The largest diamond ever discovered in the United States was unearthed here in 1924 during an early, privately run mining operation. Named the Uncle Sam, that white diamond with a pink cast weighed 40.23 carats. Other notable finds from before the site became a state park include the Star of Murfreesboro (34.25 carats) and the Star of Arkansas (15.33 carats).
Another notable diamond from the Crater of Diamonds that has received much national attention is the 1.09-carat D-flawless Strawn-Wagner Diamond. Discovered in 1990 by Shirley Strawn of nearby Murfreesboro, this white gem weighed 3.03 carats in the rough before being cut to perfection in 1997 by the renowned diamond firm Lazare Kaplan International of New York.

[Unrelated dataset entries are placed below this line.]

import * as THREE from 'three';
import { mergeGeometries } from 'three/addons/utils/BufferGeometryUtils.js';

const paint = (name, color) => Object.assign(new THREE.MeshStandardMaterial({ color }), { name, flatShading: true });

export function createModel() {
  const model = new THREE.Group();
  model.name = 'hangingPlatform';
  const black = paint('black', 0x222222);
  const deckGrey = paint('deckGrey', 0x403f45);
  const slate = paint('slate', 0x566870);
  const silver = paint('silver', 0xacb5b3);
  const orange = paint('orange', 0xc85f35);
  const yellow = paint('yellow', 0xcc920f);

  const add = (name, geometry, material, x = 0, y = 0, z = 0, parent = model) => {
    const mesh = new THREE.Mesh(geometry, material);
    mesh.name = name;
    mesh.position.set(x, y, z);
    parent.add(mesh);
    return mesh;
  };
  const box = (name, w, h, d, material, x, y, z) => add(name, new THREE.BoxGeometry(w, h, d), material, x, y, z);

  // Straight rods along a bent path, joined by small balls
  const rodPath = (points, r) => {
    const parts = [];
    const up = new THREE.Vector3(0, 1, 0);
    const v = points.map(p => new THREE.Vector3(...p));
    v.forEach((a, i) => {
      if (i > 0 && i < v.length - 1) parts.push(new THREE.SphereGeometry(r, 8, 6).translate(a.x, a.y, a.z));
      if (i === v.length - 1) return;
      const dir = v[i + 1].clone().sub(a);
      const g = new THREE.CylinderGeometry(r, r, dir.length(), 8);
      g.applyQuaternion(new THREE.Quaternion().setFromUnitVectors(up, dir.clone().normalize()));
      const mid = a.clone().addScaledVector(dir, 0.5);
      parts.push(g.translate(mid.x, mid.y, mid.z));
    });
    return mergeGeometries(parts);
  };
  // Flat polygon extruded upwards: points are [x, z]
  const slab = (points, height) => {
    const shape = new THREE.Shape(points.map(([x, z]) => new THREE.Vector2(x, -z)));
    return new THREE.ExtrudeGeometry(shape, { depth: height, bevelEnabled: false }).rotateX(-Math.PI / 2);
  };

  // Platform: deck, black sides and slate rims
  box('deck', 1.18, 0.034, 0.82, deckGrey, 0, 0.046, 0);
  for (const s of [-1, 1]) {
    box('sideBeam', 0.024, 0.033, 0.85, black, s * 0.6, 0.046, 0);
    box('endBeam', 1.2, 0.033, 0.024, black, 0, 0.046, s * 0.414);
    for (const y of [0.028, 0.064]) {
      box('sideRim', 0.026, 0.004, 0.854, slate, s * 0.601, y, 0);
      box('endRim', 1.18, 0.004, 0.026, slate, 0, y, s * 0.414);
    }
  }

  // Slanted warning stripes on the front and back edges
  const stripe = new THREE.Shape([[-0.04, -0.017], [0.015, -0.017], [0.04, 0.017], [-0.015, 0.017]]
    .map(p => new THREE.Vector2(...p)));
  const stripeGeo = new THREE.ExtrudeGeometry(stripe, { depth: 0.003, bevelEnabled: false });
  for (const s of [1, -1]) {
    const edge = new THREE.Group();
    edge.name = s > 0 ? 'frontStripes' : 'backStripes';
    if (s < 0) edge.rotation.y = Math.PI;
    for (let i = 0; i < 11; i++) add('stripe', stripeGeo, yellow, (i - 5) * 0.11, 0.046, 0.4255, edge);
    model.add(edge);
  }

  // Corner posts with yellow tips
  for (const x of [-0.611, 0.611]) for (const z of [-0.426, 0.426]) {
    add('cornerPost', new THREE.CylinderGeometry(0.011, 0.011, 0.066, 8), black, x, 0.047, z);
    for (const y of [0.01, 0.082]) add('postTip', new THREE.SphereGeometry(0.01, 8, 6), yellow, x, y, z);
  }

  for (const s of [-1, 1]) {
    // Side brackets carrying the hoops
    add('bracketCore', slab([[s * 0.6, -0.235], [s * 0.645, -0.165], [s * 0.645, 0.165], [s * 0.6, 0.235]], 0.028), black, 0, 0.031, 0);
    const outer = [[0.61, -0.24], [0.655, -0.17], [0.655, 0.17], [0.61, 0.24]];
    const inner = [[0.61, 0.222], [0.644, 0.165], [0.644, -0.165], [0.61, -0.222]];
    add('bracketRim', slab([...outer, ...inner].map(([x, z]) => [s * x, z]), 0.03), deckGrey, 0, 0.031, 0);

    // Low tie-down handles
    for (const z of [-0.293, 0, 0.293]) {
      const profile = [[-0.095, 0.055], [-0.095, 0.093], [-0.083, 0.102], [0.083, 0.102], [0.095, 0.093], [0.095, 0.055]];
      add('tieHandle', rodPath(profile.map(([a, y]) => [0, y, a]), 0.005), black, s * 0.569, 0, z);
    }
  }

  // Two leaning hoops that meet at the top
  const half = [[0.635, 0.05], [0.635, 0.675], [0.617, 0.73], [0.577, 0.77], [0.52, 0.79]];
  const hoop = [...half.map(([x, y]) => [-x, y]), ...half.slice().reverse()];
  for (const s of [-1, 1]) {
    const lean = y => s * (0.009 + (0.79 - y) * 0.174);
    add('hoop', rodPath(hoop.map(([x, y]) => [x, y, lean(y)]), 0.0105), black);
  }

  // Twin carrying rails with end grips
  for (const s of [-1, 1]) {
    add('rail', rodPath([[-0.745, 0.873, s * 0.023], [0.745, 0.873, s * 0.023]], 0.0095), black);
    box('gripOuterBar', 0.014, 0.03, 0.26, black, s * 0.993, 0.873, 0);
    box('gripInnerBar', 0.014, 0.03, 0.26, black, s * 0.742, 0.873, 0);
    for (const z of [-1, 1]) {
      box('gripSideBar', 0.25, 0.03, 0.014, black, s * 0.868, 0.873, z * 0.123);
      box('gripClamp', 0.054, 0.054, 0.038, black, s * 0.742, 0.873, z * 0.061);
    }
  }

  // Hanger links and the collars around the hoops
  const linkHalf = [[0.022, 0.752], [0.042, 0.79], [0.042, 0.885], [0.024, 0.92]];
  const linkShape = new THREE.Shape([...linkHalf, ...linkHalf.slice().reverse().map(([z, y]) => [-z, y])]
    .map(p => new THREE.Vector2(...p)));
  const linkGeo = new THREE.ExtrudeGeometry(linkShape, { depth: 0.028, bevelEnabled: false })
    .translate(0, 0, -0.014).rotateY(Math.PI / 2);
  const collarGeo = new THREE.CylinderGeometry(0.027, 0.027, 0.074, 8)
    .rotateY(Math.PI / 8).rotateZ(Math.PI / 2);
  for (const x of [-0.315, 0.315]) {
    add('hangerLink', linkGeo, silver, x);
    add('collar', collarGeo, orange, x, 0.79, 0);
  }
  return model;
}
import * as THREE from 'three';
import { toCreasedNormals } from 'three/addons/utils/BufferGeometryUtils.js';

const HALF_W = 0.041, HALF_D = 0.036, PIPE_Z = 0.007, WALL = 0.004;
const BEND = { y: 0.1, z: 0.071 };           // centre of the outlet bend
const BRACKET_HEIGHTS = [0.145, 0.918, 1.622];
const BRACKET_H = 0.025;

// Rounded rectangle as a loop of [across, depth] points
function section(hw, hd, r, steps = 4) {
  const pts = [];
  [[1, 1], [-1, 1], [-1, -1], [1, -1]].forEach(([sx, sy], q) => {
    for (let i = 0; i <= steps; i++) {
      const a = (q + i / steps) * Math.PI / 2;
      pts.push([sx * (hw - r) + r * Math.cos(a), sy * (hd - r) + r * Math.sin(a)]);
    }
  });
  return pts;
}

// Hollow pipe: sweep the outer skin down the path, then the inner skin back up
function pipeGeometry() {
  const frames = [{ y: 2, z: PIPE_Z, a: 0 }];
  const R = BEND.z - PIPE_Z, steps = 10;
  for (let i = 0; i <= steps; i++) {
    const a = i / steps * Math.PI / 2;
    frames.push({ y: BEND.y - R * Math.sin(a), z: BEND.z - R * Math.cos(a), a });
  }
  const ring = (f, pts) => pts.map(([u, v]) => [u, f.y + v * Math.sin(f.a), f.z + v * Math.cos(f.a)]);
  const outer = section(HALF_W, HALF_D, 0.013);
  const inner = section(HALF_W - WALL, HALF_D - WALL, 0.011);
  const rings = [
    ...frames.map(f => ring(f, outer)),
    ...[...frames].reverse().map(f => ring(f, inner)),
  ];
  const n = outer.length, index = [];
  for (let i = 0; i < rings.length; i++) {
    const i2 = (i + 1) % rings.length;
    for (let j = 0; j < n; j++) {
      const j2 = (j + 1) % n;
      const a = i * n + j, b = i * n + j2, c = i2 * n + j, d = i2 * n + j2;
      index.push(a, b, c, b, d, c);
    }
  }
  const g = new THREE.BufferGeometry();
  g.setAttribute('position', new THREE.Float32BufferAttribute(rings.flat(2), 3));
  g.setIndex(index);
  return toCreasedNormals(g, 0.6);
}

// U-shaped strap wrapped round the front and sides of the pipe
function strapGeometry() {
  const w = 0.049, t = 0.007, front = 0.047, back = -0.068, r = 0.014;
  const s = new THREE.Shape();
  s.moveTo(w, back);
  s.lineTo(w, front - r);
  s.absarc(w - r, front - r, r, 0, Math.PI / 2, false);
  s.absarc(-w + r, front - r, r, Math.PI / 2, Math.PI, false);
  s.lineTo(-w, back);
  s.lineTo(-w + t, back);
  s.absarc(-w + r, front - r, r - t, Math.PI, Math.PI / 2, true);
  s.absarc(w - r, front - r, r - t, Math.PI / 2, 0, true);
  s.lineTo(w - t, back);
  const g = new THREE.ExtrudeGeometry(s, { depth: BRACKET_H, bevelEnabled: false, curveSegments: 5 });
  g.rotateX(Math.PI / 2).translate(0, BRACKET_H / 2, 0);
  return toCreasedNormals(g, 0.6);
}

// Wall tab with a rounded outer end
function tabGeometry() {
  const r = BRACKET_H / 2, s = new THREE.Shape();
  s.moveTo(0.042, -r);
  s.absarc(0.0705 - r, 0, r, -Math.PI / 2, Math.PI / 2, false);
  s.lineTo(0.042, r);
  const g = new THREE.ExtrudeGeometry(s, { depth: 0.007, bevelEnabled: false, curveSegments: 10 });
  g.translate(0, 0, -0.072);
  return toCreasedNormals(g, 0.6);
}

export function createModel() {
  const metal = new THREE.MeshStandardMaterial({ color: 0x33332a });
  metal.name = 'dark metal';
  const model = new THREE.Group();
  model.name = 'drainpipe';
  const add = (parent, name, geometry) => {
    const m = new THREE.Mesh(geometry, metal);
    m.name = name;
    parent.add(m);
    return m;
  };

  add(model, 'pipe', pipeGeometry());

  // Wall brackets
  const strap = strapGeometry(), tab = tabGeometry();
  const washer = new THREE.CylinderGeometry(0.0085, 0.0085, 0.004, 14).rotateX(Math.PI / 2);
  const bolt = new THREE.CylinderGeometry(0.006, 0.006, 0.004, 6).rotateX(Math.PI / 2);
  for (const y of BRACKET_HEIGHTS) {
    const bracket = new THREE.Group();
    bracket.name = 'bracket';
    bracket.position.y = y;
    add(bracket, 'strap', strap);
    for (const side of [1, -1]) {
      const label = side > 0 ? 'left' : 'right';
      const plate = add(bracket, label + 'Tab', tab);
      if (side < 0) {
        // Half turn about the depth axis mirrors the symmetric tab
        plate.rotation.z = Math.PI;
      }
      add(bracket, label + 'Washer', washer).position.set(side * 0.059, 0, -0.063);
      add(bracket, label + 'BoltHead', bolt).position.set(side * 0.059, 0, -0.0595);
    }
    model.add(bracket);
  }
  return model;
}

The gem is the most perfect diamond ever certified in the laboratory of the American Gem Society. It is on display in a special exhibit in the Crater of Diamonds State Park visitor center.
Another gem from the Crater is the flawless 4.25-carat Kahn Canary diamond that was discovered at the park in 1977. This uncut, triangular-shape gem has been on exhibit at many cities around the U.S. and overseas. It was featured in an illustrious jewelry exhibition in Antwerp, Belgium in 1997 that included precious stones from throughout the world including the Kremlin collection, the Vatican, Cartier and Christies. And, in late 1997, the Kahn Canary was featured in another prestigious exhibition at the American Museum of Natural History in New York entitled "The Nature of Diamonds." Former First Lady Hillary Clinton borrowed the Kahn Canary from its owner, Stan Kahn of Pine Bluff, Arkansas, and wore it in a special, Arkansas-inspired ring setting designed by Henry Dunay of New York. Mrs. Clinton chose to wear the gem as a special way to represent Arkansas's diamond site at the galas celebrating both of Bill Clinton's presidential inaugurals.
Crater of Diamonds State Park is located on Ark. 301 at Murfreesboro. It is one of the 52 state parks administered by the State Parks Division of the Arkansas Department of Parks and Tourism.
For more information, contact: Margi Jenks, park interpreter, Crater of Diamonds State Park, 209 State Park Road, Murfreesboro, AR 71958. Phone: 870-285-3113. Email: firstname.lastname@example.org. Or visit craterofdiamondsstatepark.com.